Arrow trains will run 5:30 a.m. to 9 p.m. weekdays and 7:30 a.m. to 10 p.m. weekends. Passengers can disembark at the San Bernardino Transit Center and connect to Metrolink’s San Bernardino Line with service to L.A. Union Station. There’s also a limited-stop Metrolink Express train to Union Station that will depart downtown Redlands at 5:58 a.m. and return at 7:03 p.m. weekdays.

Riders can catch an Arrow train at one of five stations — two in San Bernardino and three in Redlands:

  • Downtown San Bernardino: 599 W. Rialto Ave. in downtown San Bernardino, parking available.
  • Tippecanoe Station: Between Victoria Avenue and Hardt Street in San Bernardino, no parking available.
  • Esri Station: North of the intersection at Redlands Boulevard and New York Street, no parking available.
  • Downtown Station: North of the historic Santa Fe Depot, between Eureka and Orange streets in downtown Redlands, parking available.
  • University Station: At the south end of the University of Redlands campus near North University Street, parking available.

Ticket cost varies depending on a passenger’s final destination but Metrolink’s $10 Weekend Day Pass will be accepted on Arrow. Passengers must buy tickets before boarding, at one of the train stations or on the Metrolink app.

Quiet zones

Responding to community concerns about the intermittent horn blasts that have accompanied train testing over the past month, SBCTA and Metrolink announced that early-morning and late-night Arrow trains will not be in service beginning Monday. Those trains will not operate until the Federal Railroad Administration grants an application for quiet zones along the entire 9-mile route.

Once quiet zones are granted, Arrow trains will be exempt from routinely sounding horns when approaching a crossing, except in emergency situations.
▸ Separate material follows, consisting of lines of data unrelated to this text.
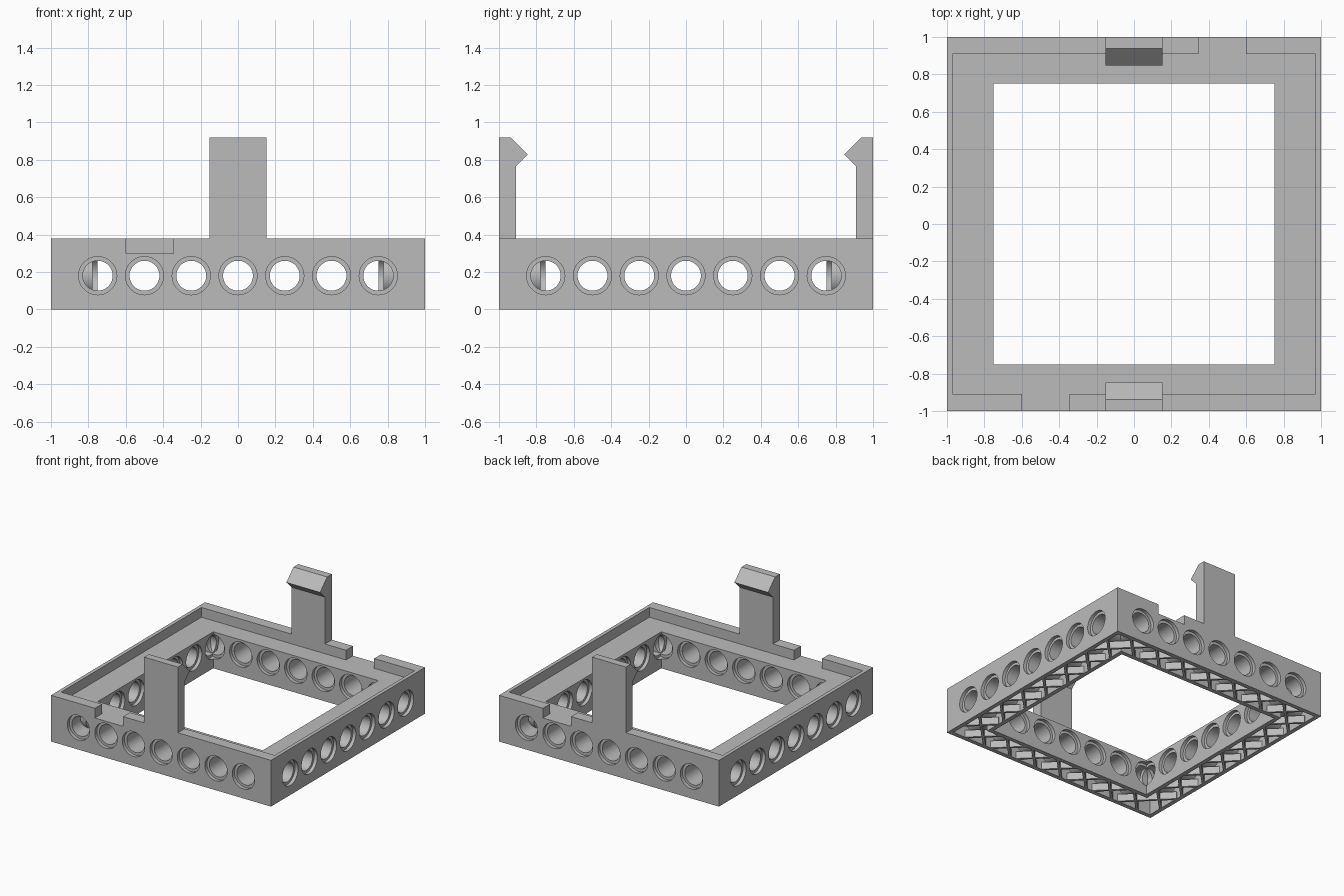
import bpy, bmesh, math
from mathutils import Matrix, Vector

if "Cube" in bpy.data.objects:
    bpy.data.objects.remove(bpy.data.objects["Cube"])

grey = bpy.data.materials.new("plain grey")
grey.use_nodes = True
colour = (0.5, 0.5, 0.5, 1)
grey.diffuse_color = colour
grey.node_tree.nodes["Principled BSDF"].inputs["Base Color"].default_value = colour


def finish(name, bm):
    bmesh.ops.recalc_face_normals(bm, faces=bm.faces)
    mesh = bpy.data.meshes.new(name)
    bm.to_mesh(mesh)
    bm.free()
    mesh.materials.append(grey)
    obj = bpy.data.objects.new(name, mesh)
    bpy.context.collection.objects.link(obj)
    return obj


def add_box(bm, x, y, z, matrix=Matrix()):
    size = Vector((x[1] - x[0], y[1] - y[0], z[1] - z[0]))
    centre = Vector((x[0] + x[1], y[0] + y[1], z[0] + z[1])) / 2
    place = matrix @ Matrix.Translation(centre) @ Matrix.Diagonal(size.to_4d())
    bmesh.ops.create_cube(bm, size=1, matrix=place)


def add_ring(bm, inner, outer, z0, z1, sides, matrix=Matrix(), phase=0):
    """Hollow prism around the local z axis."""
    loops = []
    for i in range(sides):
        a = phase + math.tau * i / sides
        loops.append([bm.verts.new(matrix @ Vector((r * math.cos(a), r * math.sin(a), z)))
                      for r, z in ((inner, z0), (outer, z0), (outer, z1), (inner, z1))])
    for i in range(sides):
        a, b = loops[i], loops[(i + 1) % sides]
        for j in range(4):
            k = (j + 1) % 4
            bm.faces.new((a[j], a[k], b[k], b[j]))


def square_ring(name, inner, outer, z0, z1):
    bm = bmesh.new()
    d = math.sqrt(2)
    add_ring(bm, inner * d, outer * d, z0, z1, 4, phase=math.pi / 4)
    return finish(name, bm)


def cut(target, cutter):
    cutter.hide_render = True
    mod = target.modifiers.new("cut", "BOOLEAN")
    mod.operation = "DIFFERENCE"
    mod.solver = "EXACT"
    mod.object = cutter
    bpy.context.view_layer.objects.active = target
    bpy.ops.object.modifier_apply(modifier=mod.name)
    bpy.data.objects.remove(cutter)


def box_object(name, x, y, z):
    bm = bmesh.new()
    add_box(bm, x, y, z)
    return finish(name, bm)


HOLE_Z = 0.18
OFFSETS = [0.25 * k for k in range(-3, 4)]
SIDES = [Matrix.Rotation(math.pi / 2 * k, 4, "Z") for k in range(4)]

# Square frame, hollow underneath, with a shallow tray on top
frame = square_ring("frame", 0.75, 1, 0, 0.38)
cut(frame, square_ring("channel_cutter", 0.785, 0.965, -0.1, 0.265))
cut(frame, box_object("tray_cutter", (-0.97, 0.97), (-0.91, 0.91), (0.30, 0.6)))
for s in (-1, 1):
    cut(frame, box_object("notch_cutter", sorted((s * 0.345, s * 0.6)),
                          sorted((s * 0.85, s * 1.1)), (0.30, 0.6)))

# Round openings through the walls of each side
lay_down = Matrix.Rotation(math.pi / 2, 4, "X")
for side in SIDES:
    bm = bmesh.new()
    for x in OFFSETS:
        place = side @ Matrix.Translation((x, -0.92, HOLE_Z)) @ lay_down
        bmesh.ops.create_cone(bm, cap_ends=True, segments=48, radius1=0.102,
                              radius2=0.102, depth=0.36, matrix=place)
    cut(frame, finish("hole_cutter", bm))

# Pin tubes joining the inner and outer walls
bm = bmesh.new()
for side in SIDES:
    for x in OFFSETS:
        place = side @ Matrix.Translation((x, -0.875, HOLE_Z)) @ lay_down
        add_ring(bm, 0.08, 0.112, -0.097, 0.097, 48, place)
tubes = finish("pin_tubes", bm)

# Crossed stiffening ribs on the underside
bm = bmesh.new()
for side in SIDES:
    for x in OFFSETS:
        for turn in (-1, 1):
            place = side @ Matrix.Translation((x, -0.875, 0)) @ Matrix.Rotation(turn * math.pi / 4, 4, "Z")
            add_box(bm, (-0.135, 0.135), (-0.01, 0.01), (0, 0.06), place)
finish("bottom_ribs", bm)

# Snap clips with hooked tips at front and back
hook = [(1, 0.38), (1, 0.92), (0.938, 0.92), (0.847, 0.828), (0.91, 0.765), (0.91, 0.38)]
for name, s in (("front_clip", -1), ("back_clip", 1)):
    bm = bmesh.new()
    face = bm.faces.new([bm.verts.new((-0.153, s * y, z)) for y, z in hook])
    new = bmesh.ops.extrude_face_region(bm, geom=[face])["geom"]
    bmesh.ops.translate(bm, vec=(0.306, 0, 0),
                        verts=[v for v in new if isinstance(v, bmesh.types.BMVert)])
    finish(name, bm)

# Smooth the round walls, keep the corners sharp
bpy.ops.object.select_all(action="DESELECT")
for obj in (frame, tubes):
    obj.select_set(True)
bpy.context.view_layer.objects.active = frame
bpy.ops.object.shade_smooth_by_angle(angle=math.radians(30))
With quiet zones in place, the early train will leave downtown San Bernardino at 4:30 a.m. and the late train will leave University of Redlands at 10:21 p.m., according to Metrolink’s published schedule.

For more information on Arrow service and train schedules, visit metrolinktrains.com/arrow and gosbcta.com.



Source link

Leave a Reply

Your email address will not be published. Required fields are marked *